Caro figlio, my dear son.
Tutti bene. But this country has gone to the dogs.
Tuo padre went off with a dark slut,
but he’ll be back.
Money is not a problem here
ma the water tastes like petrolio.
Don’t you worry, figlio mio.
Over there, in nostro paese,
you have to grow up,
Because here there is no future,
and the girls,
well, I won’t say what they’re like
for this one ragazza who is kind enough
to write this letter for me.
My back’s not so bad now, meno dolore,
because now I work alla macchina only til midday.
I’ll send you money with Don Peppino
e la Santa Benedizione.
Translated by Colaboratorio Ávila, with the participation of Fiona Mackintosh
Terms of Comparison
While my father
bottles tomato sauce
for the whole year and gets ready to salt
sardines from La Guaira
two for Sara
two for Enzo
one for the Arab lady across the way
another for whoever will come
I write a book
who don’t salt sardines
but write other books
that will be refuted and vindicated
in the asignificant smoke
of the academy.
Respectfully, every now and then
not to seem indifferent
I nibble his pungent anchovies
with the obscene intention
of nourishing theories.
And book by book between sardines
a cloud passes over the primal scene:
attentive master and mistress
his fervor disappears
perhaps resisting a little
in the bent over attitude
of cum grano salis
and now it’s not certain if they measure
with delicate fingers
the balance of every flavor and ingredient.
like my books
the ephemeral and tenacious
of that lost
Translated by Peter Kahn
Serpent in Disguise
There is something that slithers
along fine stretch marks,
the legendary memory
of other pulsating species.
What language do you speak?
From what lineage?
Translated by Peter Kahn

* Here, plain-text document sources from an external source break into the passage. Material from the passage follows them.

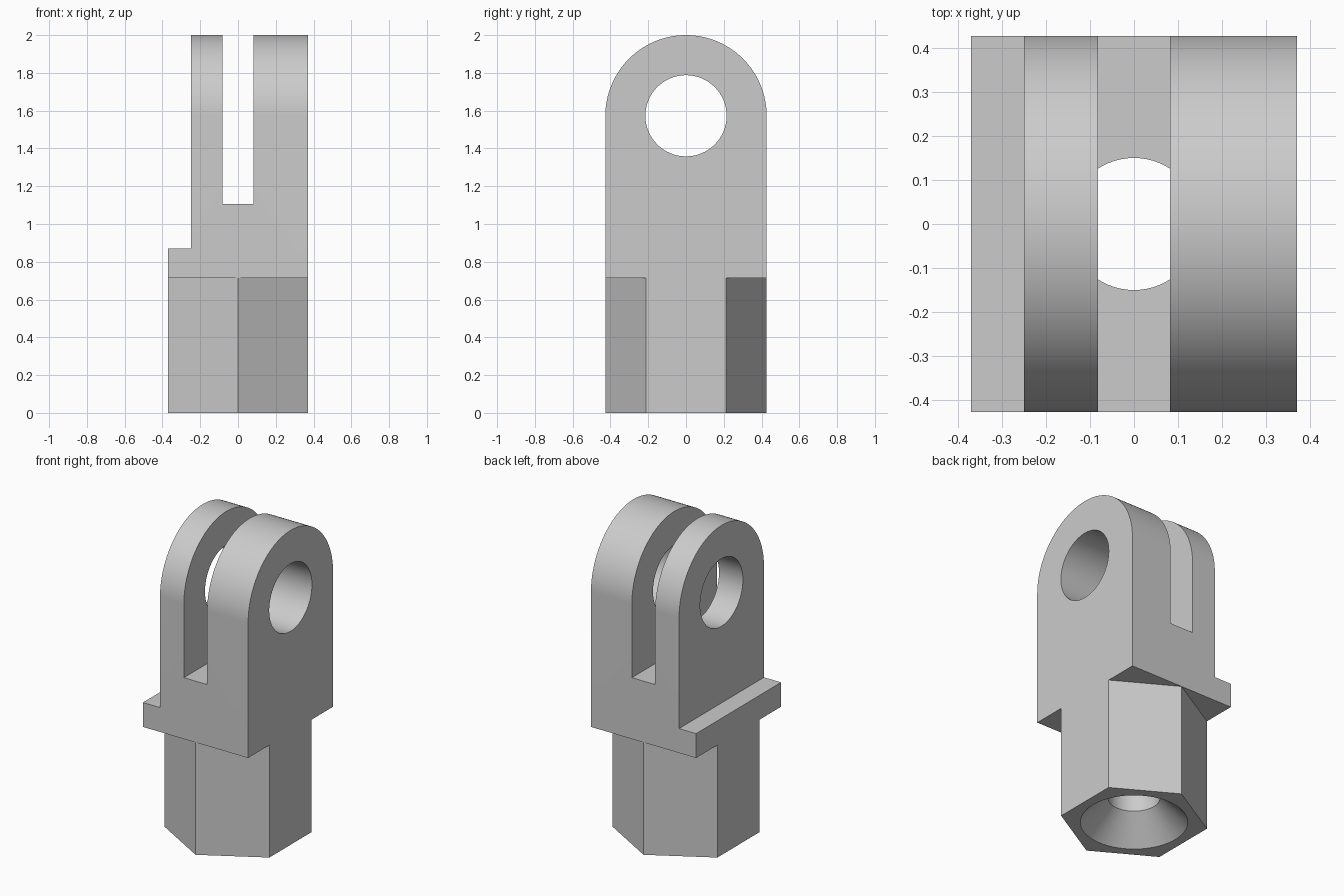
import bpy
import bmesh
from math import pi, cos, sin, radians

if "Cube" in bpy.data.objects:
    bpy.data.objects.remove(bpy.data.objects["Cube"])

HALF_W, HALF_D = 0.37, 0.427      # half width (x) and half depth (y)
EYE_Z, EYE_R = 1.573, 0.215       # cross pin hole
HEX_TOP, LEDGE_TOP, SLOT_FLOOR = 0.715, 0.87, 1.105
LUG_OUT, SLOT_HALF, BORE_R = -0.25, 0.082, 0.15

grey = bpy.data.materials.new("plain grey")
grey.use_nodes = True
GREY = (0.6, 0.6, 0.6, 1)
grey.diffuse_color = GREY
grey.node_tree.nodes["Principled BSDF"].inputs["Base Color"].default_value = GREY


def prism(name, points, offset):
    """Extrude a closed outline of 3D points along an offset."""
    bm = bmesh.new()
    face = bm.faces.new([bm.verts.new(p) for p in points])
    out = bmesh.ops.extrude_face_region(bm, geom=[face])
    moved = [v for v in out["geom"] if isinstance(v, bmesh.types.BMVert)]
    bmesh.ops.translate(bm, vec=offset, verts=moved)
    bmesh.ops.recalc_face_normals(bm, faces=bm.faces)
    return to_object(name, bm)


def to_object(name, bm):
    mesh = bpy.data.meshes.new(name)
    bm.to_mesh(mesh)
    bm.free()
    mesh.materials.append(grey)
    obj = bpy.data.objects.new(name, mesh)
    bpy.context.collection.objects.link(obj)
    return obj


def box(name, x0, x1, z0, z1):
    return prism(name, [(x0, -1, z0), (x1, -1, z0), (x1, -1, z1), (x0, -1, z1)], (0, 2, 0))


def lathe(name, profile, steps=64):
    """Revolve (radius, z) points around z and cap both ends."""
    bm = bmesh.new()
    rings = [[bm.verts.new((r * cos(2 * pi * i / steps), r * sin(2 * pi * i / steps), z))
              for i in range(steps)] for r, z in profile]
    for low, high in zip(rings, rings[1:]):
        for i in range(steps):
            j = (i + 1) % steps
            bm.faces.new((low[i], low[j], high[j], high[i]))
    bm.faces.new(rings[0])
    bm.faces.new(rings[-1])
    bmesh.ops.recalc_face_normals(bm, faces=bm.faces)
    return to_object(name, bm)


# Round-topped body, full height
arch = [(-HALF_W, HALF_D * cos(pi * i / 64), EYE_Z + HALF_D * sin(pi * i / 64)) for i in range(65)]
outline = [(-HALF_W, HALF_D, 0)] + arch + [(-HALF_W, -HALF_D, 0)]
body = prism("clevis_body", outline, (2 * HALF_W, 0, 0))

# Slot between the lugs, and the step beside the thin lug
cutters = [box("slot_cutter", -SLOT_HALF, SLOT_HALF, SLOT_FLOOR, 3),
           box("step_cutter", -1, LUG_OUT, LEDGE_TOP, 3)]

# Wedges that leave a hexagonal shank, front and back
apex = HALF_D - 0.0005
slope = 0.5 / 3 ** 0.5
for side in (-1, 1):
    wedge = [(0, apex), (0.5, apex - slope), (0.5, 1), (-0.5, 1), (-0.5, apex - slope)]
    cutters.append(prism("shank_cutter", [(x, side * y, -1) for x, y in wedge], (0, 0, 1 + HEX_TOP)))

# Cross pin hole
ring = [(-1, EYE_R * cos(2 * pi * i / 64), EYE_Z + EYE_R * sin(2 * pi * i / 64)) for i in range(64)]
cutters.append(prism("eye_cutter", ring, (2, 0, 0)))

# Countersunk bore up to the slot floor
cutters.append(lathe("bore_cutter", [(0.36, -0.05), (BORE_R, 0.16), (BORE_R, SLOT_FLOOR + 0.0005)]))

# Cut everything out of the body
bpy.ops.object.select_all(action="DESELECT")
bpy.context.view_layer.objects.active = body
body.select_set(True)
for cutter in cutters:
    cutter.hide_render = True
    mod = body.modifiers.new("cut", "BOOLEAN")
    mod.operation = "DIFFERENCE"
    mod.solver = "EXACT"
    mod.object = cutter
    bpy.ops.object.modifier_apply(modifier=mod.name)
    bpy.data.objects.remove(cutter)

bpy.ops.object.shade_smooth_by_angle(angle=radians(25))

Margara Russotto is Professor of Latin American Literature and Culture. Born in Italy, she lived in Venezuela for more than forty years. A specialist in 20th century Latin American Literature (including Brazil, Spanish America and the Caribbean with a comparative and multicultural perspective), her research and teaching interests also include Poetry and Women Writers. She has published several books on literary criticism, more than fifty articles, and various translations of Brazilian and Italian authors (Oswald de Andrade, Antonio Cândido, Cecília Meireles, Giuseppe Ungaretti, Claudio Magris, among others). She has collected and edited the poetry works of important women writers from Venezuela (Antonia Palacios) and Uruguay (Martha Canfield).
Colaboratorio Ávila is a translation collective formed by Katie Brown, Claudia Cavallín, María Gracia Pardo, and Raquel Rivas Rojas. Their objective is to let the Venezuelan accent and the Latin American viewpoint into every text, to add when there is no need to take away, to build without betrayal, to accept sudden revelations, and to celebrate the results with laughs that cross oceans.
Peter Kahn is a professional translator living in Vermont (USA). He has translated works of fiction and nonfiction by numerous Latin American and Spanish writers, including Tununa Mercado, Elvira Orphée, Esther Cross, Javier Moreno, Hugo Clemente, and Gwendolyn Diaz. His fiction and poetry translations have appeared in various publications, including Grand Street, Gastronomia, Santa Barbara Review, Modern Poetry in Translation, The Massachusetts Review, and several anthologies. In 2015, he was awarded the Massachusetts Annual Chametzky Prize for his translation of Márgara Russotto´s poem “Of Useless Knowledge.”
In our August 2020 issue, we celebrate the work of women writers and translators in honor of Women in Translation Month, highlighting the work of Victoria de Stefano, Krina Ber, Rowena Hill, and Margara Russotto—four women united by the coincidence of emigrating to Venezuela and becoming renowned writers in Spanish. We also pay homage to a giant of Latin American letters, Rodolfo Enrique Fogwill, on the tenth anniversary of his passing, and we highlight the work of Mé’pháá writer Hubert Matiúwàa in our Indigenous Literature section. This #WITMonth issue is rounded out with exclusive previews of upcoming books from women translators and an interview with translator Annie McDermott, plus poetry, fiction, interviews, and reviews of fascinating new releases from across Latin America.
Cover Photo: Grupo Mondongo